What to produce: Restate word for word every line from the one containing "-T, T, blue)" to the last line of the records below.

Record excerpts:
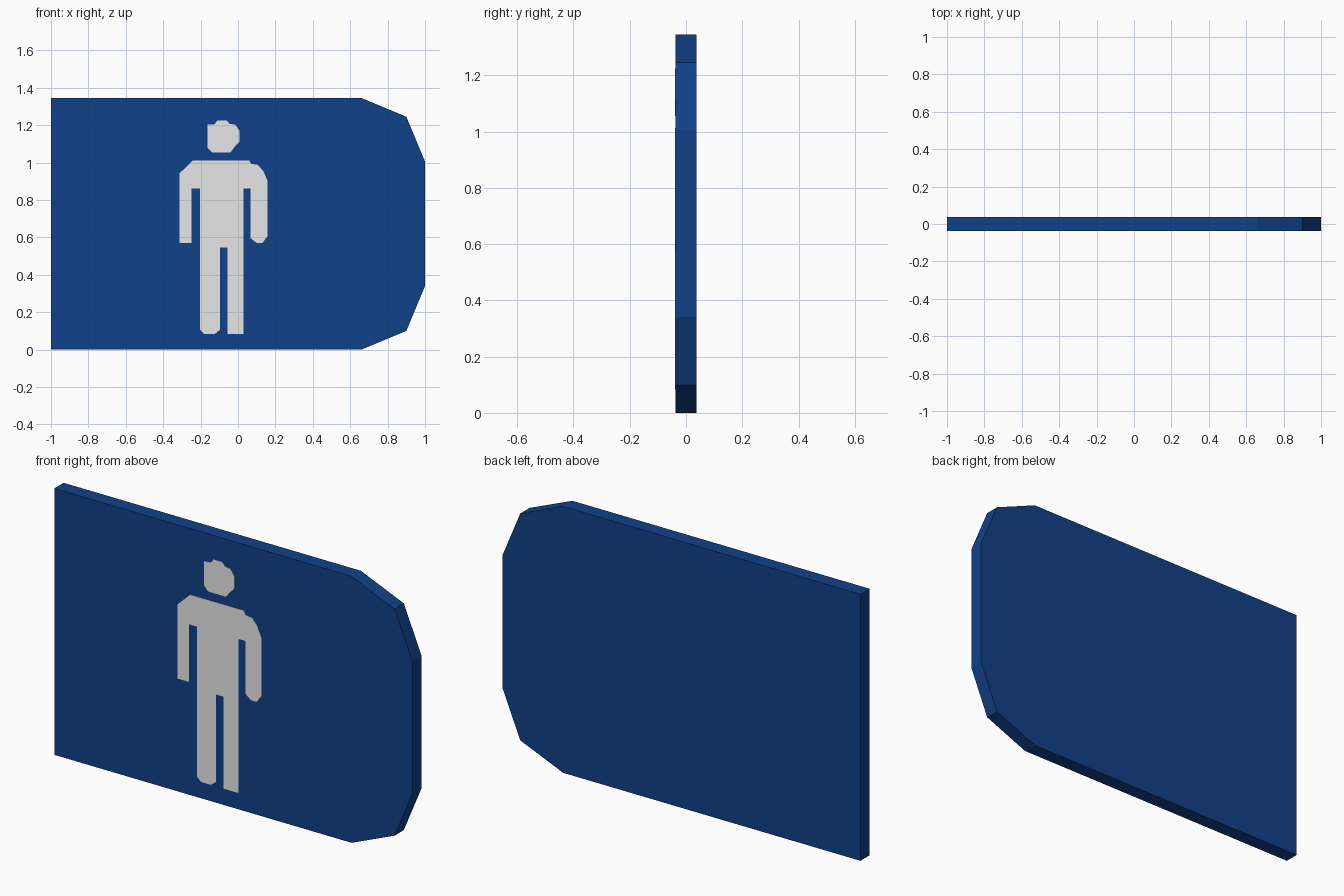
import bpy, bmesh

if "Cube" in bpy.data.objects:
    bpy.data.objects.remove(bpy.data.objects["Cube"])


def material(name, color):
    m = bpy.data.materials.new(name)
    m.diffuse_color = (*color, 1)
    m.use_nodes = True
    m.node_tree.nodes["Principled BSDF"].inputs["Base Color"].default_value = m.diffuse_color
    return m


def slab(name, outline, y_front, y_back, mat):
    """Flat x-z outline (counter-clockwise from the front) extruded in y."""
    bm = bmesh.new()
    face = bm.faces.new([bm.verts.new((x, y_front, z)) for x, z in outline])
    res = bmesh.ops.extrude_face_region(bm, geom=[face], use_keep_orig=True)
    for v in res["geom"]:
        if isinstance(v, bmesh.types.BMVert):
            v.co.y = y_back
    bmesh.ops.recalc_face_normals(bm, faces=bm.faces)
    mesh = bpy.data.meshes.new(name)
    bm.to_mesh(mesh)
    bm.free()
    mesh.materials.append(mat)
    obj = bpy.data.objects.new(name, mesh)
    bpy.context.collection.objects.link(obj)
    return obj


blue = material("sign blue", (0.0052, 0.053, 0.246))
white = material("figure white", (0.87, 0.87, 0.87))

T, H = 0.037, 1.345      # half thickness and height of the board
FRONT = -T - 0.0015      # front of the painted figure

# Board: square left end, faceted corners on the right, mirrored about mid height
lower = [(-1, 0), (0.66, 0), (0.9, 0.1), (1, 0.34)]
slab("sign_board", lower + [(x, H - z) for x, z in reversed(lower)], -T, T, blue)

# Figure head
slab("figure_head", [
    (-0.14, 1.055), (-0.04, 1.055), (-0.015, 1.088), (0.008, 1.11),
    (0.008, 1.17), (-0.015, 1.203), (-0.045, 1.207), (-0.06, 1.225),
    (-0.11, 1.225), (-0.125, 1.205), (-0.163, 1.203), (-0.163, 1.08)],
    FRONT, -T, white)

# Figure body: torso, arms and legs as one silhouette
slab("figure_body", [
    # left leg, gap, right leg
    (-0.203, 0.105), (-0.18, 0.083), (-0.125, 0.083), (-0.097, 0.105),
    (-0.097, 0.547), (-0.055, 0.547), (-0.055, 0.083), (0.03, 0.083),
    # right armpit, arm and shoulder
    (0.03, 0.861), (0.068, 0.861), (0.068, 0.595), (0.1, 0.57),
    (0.13, 0.57), (0.157, 0.605), (0.157, 0.905), (0.135, 0.955),
    (0.105, 0.988), (0.07, 0.993), (0.06, 1.012),
    # left shoulder, arm and armpit
    (-0.24, 1.012), (-0.312, 0.943), (-0.312, 0.57), (-0.248, 0.57),
    (-0.248, 0.861), (-0.203, 0.861)],
    FRONT, -T, white)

Solution to this problem:
slab("sign_board", lower + [(x, H - z) for x, z in reversed(lower)], -T, T, blue)

# Figure head
slab("figure_head", [
    (-0.14, 1.055), (-0.04, 1.055), (-0.015, 1.088), (0.008, 1.11),
    (0.008, 1.17), (-0.015, 1.203), (-0.045, 1.207), (-0.06, 1.225),
    (-0.11, 1.225), (-0.125, 1.205), (-0.163, 1.203), (-0.163, 1.08)],
    FRONT, -T, white)

# Figure body: torso, arms and legs as one silhouette
slab("figure_body", [
    # left leg, gap, right leg
    (-0.203, 0.105), (-0.18, 0.083), (-0.125, 0.083), (-0.097, 0.105),
    (-0.097, 0.547), (-0.055, 0.547), (-0.055, 0.083), (0.03, 0.083),
    # right armpit, arm and shoulder
    (0.03, 0.861), (0.068, 0.861), (0.068, 0.595), (0.1, 0.57),
    (0.13, 0.57), (0.157, 0.605), (0.157, 0.905), (0.135, 0.955),
    (0.105, 0.988), (0.07, 0.993), (0.06, 1.012),
    # left shoulder, arm and armpit
    (-0.24, 1.012), (-0.312, 0.943), (-0.312, 0.57), (-0.248, 0.57),
    (-0.248, 0.861), (-0.203, 0.861)],
    FRONT, -T, white)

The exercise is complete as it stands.